=== Section Start ===

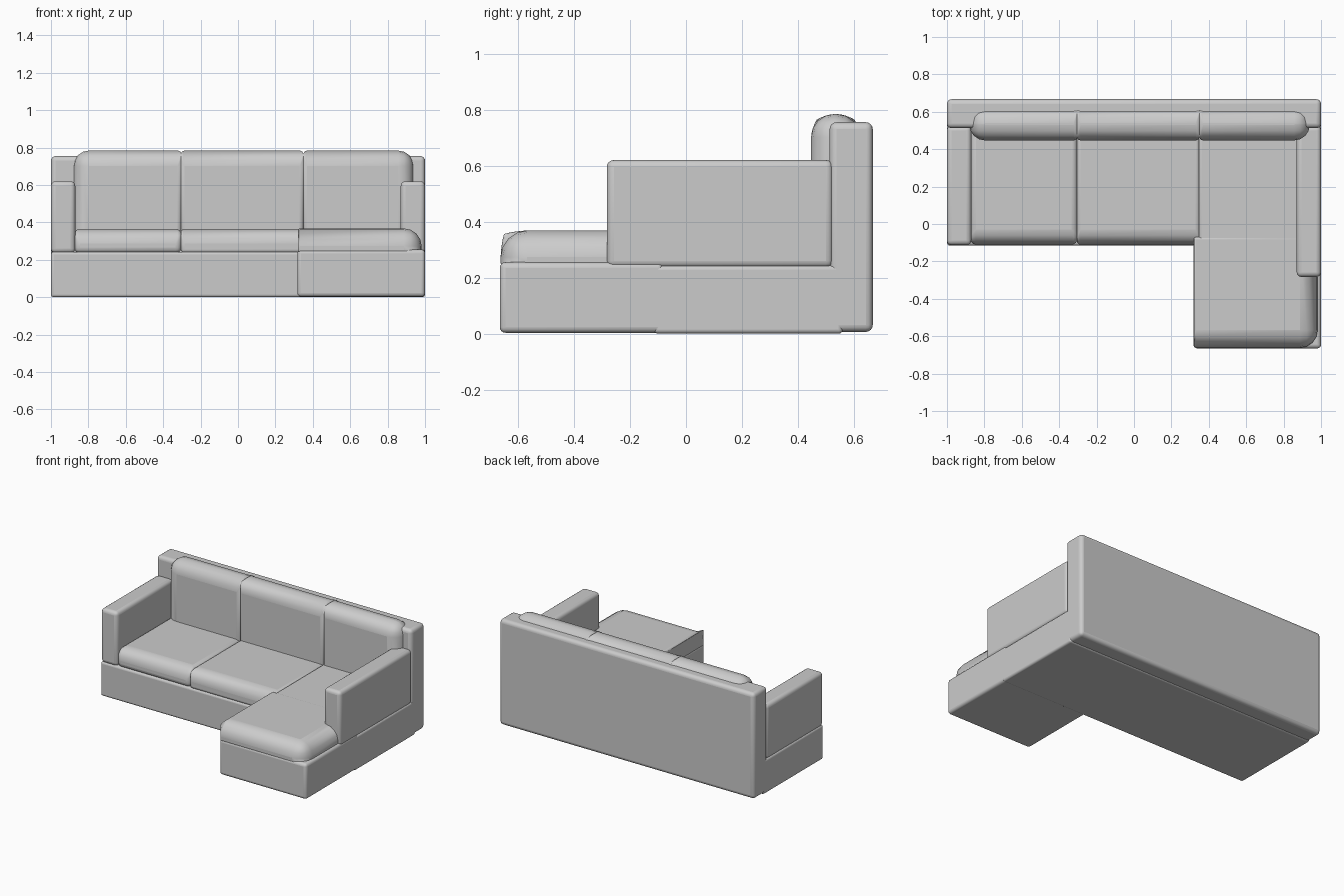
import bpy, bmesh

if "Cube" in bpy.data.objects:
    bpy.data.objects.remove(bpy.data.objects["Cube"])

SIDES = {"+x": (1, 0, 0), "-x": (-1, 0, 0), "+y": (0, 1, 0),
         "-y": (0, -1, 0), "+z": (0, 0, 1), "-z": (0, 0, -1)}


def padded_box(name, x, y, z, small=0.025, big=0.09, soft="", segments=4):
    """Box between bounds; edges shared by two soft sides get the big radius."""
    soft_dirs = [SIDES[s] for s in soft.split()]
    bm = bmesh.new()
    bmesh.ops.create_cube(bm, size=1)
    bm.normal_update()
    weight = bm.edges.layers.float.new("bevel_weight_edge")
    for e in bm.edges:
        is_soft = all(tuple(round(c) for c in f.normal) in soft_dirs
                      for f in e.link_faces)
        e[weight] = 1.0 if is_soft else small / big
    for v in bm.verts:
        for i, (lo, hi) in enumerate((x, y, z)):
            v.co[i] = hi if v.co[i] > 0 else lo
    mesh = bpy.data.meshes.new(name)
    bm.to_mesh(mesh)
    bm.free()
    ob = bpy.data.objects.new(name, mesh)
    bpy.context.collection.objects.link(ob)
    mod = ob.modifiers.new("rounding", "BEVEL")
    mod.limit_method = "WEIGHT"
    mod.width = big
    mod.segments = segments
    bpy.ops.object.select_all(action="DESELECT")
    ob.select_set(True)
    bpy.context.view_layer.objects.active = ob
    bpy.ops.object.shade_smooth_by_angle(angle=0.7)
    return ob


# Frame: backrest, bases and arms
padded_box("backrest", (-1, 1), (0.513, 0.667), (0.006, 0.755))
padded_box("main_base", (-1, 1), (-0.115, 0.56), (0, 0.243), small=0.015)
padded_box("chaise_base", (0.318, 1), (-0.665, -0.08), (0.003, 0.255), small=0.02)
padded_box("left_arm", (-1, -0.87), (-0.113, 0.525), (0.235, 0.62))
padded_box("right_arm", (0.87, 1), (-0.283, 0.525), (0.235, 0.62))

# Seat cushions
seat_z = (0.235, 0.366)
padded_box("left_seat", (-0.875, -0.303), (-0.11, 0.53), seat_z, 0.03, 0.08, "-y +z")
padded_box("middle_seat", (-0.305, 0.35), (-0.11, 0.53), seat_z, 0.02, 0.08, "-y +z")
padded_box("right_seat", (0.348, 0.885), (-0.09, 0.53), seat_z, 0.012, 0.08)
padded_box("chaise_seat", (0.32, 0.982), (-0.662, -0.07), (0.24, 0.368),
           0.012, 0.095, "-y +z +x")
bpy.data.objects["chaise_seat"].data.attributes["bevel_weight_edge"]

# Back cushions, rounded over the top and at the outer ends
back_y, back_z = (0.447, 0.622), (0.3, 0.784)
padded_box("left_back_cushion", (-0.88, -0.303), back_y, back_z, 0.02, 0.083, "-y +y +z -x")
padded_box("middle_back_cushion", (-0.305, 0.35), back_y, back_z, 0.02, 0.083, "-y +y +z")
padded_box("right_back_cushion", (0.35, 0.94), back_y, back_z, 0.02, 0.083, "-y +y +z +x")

=== Section End ===

Exactly how many lines of the data include the word "objects"? Reply with that number only.

6